Davidson is rarely seen in the film, her fairly soft voice only heard in the background asking questions. The interviews are brief, but seem unrushed, with one man, a cancer survivor who has become sick again, talking about how he knew Davenport was okay when she was happy to sit and have a beer with him. Others share their tales of heartbreak, of love and of loss. of dreams broken and born. Some interviewed seem to find that the chance to speak on the camera is an emotional release.
For a film that appears to have been done with Davenport as the star and handling the majority of the technical tasks, "Parallel Lines" is surprisingly solid technically. Davenport's handheld camerawork is steady and the film is superbly edited, with a great flow.
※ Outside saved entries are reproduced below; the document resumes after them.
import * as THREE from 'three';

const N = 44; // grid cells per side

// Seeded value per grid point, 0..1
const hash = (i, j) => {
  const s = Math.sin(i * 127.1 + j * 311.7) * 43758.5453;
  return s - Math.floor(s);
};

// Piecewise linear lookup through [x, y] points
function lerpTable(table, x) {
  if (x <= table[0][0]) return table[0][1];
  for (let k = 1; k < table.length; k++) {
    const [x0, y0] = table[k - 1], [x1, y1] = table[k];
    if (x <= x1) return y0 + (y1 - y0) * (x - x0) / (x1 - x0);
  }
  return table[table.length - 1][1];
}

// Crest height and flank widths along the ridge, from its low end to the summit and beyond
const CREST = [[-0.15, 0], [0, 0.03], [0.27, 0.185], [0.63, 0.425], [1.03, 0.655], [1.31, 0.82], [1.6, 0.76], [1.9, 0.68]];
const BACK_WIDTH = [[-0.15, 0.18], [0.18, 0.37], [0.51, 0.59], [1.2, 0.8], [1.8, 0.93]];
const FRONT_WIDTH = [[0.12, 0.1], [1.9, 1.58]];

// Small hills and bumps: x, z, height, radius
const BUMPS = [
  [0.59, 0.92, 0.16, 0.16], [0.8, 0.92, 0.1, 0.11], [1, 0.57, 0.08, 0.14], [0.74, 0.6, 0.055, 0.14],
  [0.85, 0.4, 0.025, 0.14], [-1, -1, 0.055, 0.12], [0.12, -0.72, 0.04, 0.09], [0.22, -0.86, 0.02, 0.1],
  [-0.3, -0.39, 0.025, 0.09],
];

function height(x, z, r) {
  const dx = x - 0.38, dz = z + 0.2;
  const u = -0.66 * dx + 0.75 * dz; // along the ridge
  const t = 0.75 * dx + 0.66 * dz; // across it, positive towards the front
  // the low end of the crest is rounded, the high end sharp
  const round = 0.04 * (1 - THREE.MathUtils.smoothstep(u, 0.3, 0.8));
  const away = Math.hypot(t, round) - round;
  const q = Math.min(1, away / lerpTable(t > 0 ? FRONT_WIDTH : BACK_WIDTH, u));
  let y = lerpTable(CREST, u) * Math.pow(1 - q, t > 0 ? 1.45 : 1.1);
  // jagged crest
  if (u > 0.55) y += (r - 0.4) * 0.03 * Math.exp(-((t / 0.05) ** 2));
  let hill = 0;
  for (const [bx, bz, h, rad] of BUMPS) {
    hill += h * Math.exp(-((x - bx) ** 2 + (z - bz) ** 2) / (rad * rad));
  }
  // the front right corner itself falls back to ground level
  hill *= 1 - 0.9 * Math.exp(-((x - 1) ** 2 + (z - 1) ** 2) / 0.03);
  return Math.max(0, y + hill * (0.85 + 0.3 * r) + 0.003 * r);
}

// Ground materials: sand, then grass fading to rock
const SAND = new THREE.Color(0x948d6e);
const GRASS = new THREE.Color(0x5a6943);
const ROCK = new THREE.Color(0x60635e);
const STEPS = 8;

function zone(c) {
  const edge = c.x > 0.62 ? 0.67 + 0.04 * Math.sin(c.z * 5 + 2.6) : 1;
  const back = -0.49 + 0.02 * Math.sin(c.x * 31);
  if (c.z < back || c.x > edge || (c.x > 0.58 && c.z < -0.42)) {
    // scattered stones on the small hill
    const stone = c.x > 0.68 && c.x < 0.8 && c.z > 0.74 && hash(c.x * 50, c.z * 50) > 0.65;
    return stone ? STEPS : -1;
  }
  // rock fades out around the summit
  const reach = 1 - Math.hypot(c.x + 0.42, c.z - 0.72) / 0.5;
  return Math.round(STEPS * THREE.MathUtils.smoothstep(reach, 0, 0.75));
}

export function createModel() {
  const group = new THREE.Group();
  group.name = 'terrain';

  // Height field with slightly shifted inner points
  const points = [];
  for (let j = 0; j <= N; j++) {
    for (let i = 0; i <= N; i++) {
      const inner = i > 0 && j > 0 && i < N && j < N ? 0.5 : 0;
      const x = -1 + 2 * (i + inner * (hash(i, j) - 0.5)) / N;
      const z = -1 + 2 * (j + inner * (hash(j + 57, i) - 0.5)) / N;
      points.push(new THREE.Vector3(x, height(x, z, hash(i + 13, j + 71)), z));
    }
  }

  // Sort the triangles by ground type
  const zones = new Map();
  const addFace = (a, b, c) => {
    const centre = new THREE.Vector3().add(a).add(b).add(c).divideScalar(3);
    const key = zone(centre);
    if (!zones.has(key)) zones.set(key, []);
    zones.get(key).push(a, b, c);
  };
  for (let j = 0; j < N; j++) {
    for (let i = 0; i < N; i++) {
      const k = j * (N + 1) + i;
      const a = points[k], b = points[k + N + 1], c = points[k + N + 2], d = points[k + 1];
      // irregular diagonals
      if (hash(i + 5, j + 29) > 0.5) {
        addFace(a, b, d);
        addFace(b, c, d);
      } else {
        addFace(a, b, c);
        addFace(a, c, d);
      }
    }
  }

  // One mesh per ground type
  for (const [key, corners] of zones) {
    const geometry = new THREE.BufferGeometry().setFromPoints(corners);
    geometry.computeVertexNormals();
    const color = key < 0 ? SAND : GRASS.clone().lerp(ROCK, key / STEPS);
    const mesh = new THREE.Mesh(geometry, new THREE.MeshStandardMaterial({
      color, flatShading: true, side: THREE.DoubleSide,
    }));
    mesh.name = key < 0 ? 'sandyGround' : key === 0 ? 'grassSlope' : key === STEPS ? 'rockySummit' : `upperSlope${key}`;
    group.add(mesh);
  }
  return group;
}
I really found this to be a powerful and very soulful, sometimes heartbreaking documentary about how people find it within themselves to cope during times of great sorrow.
VIDEO: "Parallel Lines" is presented by Docurama in 1.33:1 full-frame. For what is essentially a no-budget movie with one person essentially handling everything, the picture looks surprisingly good on DVD. Sharpness and detail aren't terrific, but they are consistently at least pretty good. The picture does show some minor shimmer and a couple of moments of artifacting, but otherwise, the image looks crisp and clean. Colors remained natural and nicely saturated, with no smearing or other concerns.
SOUND: The film's stereo soundtrack offers dialogue that generally remains easily understood. There are a few spots where helpful subtitles assist.
EXTRAS: An enjoyable and informative 13-1/2 minute interview with Davenport about the making of the film, bio and trailers for other Docurama titles.
Final Thoughts: "Parallel Lines" is a touching and occasionally heartbreaking poem of a road movie/documentary. While the majority of the interviews are very engaging and occasionally even fascinating, it's also the way that they're stitched together in this movie that leads all of these mostly great parts to add up to an even more satisfying and enjoyable whole. The DVD edition provides very good audio/video quality, along with a few minor supplements. Highly recommended.